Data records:
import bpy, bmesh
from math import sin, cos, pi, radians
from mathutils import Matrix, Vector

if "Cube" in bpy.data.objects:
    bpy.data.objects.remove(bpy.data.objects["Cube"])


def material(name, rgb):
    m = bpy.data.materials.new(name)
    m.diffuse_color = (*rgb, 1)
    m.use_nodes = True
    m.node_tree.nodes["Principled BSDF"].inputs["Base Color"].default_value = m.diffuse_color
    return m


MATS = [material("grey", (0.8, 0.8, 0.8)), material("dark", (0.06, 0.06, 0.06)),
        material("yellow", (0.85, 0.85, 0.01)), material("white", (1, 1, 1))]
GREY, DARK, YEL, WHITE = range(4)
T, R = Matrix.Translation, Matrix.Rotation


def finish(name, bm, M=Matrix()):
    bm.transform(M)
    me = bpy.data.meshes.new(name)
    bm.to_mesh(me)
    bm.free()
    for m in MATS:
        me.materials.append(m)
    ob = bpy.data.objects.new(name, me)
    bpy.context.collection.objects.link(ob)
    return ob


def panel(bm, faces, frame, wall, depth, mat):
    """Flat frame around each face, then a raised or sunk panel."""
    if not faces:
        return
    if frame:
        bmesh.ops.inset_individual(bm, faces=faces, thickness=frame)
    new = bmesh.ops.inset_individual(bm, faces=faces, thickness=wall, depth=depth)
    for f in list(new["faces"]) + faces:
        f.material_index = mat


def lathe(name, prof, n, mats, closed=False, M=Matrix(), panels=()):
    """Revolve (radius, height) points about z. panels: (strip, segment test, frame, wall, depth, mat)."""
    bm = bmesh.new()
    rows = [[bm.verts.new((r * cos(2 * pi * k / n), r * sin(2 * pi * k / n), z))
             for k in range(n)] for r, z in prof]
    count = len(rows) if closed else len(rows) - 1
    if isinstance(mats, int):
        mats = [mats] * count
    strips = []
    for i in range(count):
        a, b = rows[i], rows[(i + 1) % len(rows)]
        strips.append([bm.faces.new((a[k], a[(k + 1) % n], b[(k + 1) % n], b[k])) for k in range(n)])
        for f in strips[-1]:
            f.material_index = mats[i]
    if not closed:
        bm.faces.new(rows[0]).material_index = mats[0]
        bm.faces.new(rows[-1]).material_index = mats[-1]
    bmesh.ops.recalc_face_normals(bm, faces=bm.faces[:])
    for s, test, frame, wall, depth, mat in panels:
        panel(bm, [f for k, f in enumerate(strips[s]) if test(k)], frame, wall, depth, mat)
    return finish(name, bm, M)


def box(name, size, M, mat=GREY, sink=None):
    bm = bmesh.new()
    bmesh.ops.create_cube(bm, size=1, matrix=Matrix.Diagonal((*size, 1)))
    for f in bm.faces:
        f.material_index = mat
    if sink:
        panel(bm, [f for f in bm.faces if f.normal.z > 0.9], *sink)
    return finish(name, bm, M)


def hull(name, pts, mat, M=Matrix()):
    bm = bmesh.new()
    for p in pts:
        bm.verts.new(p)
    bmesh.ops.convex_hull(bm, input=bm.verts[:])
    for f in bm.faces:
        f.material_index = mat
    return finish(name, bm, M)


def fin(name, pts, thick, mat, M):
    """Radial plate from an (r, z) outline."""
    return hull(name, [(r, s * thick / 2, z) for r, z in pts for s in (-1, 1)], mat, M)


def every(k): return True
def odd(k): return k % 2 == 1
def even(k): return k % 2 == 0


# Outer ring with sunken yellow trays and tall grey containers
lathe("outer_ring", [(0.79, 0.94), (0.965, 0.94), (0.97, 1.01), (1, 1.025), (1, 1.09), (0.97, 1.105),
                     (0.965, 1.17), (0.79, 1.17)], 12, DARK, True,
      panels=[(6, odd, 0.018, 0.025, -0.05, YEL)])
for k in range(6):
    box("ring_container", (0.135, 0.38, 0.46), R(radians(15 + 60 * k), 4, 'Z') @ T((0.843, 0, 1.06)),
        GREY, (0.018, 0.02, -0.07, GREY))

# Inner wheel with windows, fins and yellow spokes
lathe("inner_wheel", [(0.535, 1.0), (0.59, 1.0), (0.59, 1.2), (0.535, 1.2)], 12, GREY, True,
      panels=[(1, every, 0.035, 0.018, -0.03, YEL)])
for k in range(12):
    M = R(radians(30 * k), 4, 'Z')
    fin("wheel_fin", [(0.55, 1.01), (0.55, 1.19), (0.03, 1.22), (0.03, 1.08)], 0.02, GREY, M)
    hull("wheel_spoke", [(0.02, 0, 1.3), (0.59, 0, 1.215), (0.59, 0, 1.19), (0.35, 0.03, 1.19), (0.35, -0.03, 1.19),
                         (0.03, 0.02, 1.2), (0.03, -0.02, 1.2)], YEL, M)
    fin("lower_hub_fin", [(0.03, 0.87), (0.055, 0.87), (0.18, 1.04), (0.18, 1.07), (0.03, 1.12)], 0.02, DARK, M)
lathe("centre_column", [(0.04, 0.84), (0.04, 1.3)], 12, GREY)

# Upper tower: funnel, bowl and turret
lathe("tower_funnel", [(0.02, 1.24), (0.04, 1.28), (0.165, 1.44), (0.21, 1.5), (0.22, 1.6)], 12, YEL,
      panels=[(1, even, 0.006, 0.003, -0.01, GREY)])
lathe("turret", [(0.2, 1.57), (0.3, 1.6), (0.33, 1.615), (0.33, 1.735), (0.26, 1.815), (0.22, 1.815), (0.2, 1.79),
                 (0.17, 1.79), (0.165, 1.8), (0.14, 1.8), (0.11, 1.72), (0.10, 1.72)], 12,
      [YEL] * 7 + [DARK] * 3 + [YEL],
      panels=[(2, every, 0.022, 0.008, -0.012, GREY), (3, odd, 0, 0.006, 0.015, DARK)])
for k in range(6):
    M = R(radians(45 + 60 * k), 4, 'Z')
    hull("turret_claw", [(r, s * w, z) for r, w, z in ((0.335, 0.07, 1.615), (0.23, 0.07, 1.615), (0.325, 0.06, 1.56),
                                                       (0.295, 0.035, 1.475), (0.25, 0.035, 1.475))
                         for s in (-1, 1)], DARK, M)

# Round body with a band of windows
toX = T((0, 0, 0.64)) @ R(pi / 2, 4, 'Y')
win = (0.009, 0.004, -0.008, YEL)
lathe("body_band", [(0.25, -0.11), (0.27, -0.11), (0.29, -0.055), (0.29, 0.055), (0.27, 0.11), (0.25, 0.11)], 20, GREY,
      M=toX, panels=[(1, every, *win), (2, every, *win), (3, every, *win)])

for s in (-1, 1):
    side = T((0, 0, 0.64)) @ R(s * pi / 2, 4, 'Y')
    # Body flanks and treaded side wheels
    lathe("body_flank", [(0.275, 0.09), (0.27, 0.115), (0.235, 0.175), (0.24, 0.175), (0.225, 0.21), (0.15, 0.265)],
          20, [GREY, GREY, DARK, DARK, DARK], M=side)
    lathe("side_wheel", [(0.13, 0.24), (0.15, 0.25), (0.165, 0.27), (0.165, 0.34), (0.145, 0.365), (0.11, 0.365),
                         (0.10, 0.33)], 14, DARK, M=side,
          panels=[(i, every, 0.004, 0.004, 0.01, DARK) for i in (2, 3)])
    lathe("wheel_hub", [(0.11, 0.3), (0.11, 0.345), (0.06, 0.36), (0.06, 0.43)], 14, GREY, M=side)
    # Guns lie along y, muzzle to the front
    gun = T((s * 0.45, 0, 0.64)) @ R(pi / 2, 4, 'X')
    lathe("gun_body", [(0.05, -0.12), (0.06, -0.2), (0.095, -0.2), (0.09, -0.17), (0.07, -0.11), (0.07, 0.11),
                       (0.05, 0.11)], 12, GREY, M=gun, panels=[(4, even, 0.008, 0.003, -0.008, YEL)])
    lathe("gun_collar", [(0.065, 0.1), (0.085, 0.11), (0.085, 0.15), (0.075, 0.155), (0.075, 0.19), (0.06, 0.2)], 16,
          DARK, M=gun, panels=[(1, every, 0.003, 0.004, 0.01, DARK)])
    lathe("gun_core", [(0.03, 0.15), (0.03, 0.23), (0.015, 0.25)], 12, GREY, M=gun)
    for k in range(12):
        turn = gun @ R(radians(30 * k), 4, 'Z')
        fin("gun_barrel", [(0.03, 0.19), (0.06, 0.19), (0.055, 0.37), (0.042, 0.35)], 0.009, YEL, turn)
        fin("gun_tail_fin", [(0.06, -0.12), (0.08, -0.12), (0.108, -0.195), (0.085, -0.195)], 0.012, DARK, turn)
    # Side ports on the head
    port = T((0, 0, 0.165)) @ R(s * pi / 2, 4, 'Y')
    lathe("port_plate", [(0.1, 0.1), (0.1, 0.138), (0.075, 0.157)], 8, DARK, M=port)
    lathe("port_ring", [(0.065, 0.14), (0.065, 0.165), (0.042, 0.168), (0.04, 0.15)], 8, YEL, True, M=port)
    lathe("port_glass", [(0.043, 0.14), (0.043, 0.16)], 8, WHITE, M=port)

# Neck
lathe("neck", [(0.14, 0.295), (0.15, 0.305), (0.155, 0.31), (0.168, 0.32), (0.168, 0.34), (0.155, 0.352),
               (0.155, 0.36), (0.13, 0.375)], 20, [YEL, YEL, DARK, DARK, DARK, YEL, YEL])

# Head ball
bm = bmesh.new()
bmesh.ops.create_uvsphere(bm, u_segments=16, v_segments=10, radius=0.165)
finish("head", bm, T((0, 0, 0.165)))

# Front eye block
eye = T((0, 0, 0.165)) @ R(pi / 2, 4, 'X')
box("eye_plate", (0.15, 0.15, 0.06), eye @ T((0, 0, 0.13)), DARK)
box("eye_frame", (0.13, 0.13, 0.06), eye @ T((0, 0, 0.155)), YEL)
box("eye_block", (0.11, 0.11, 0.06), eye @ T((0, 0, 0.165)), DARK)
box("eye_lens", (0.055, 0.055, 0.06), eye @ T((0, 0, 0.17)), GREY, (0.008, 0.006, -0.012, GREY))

* [Task to complete] Count the lines above in which the word "bmesh" appears, then state only that count.

* [Task output] 11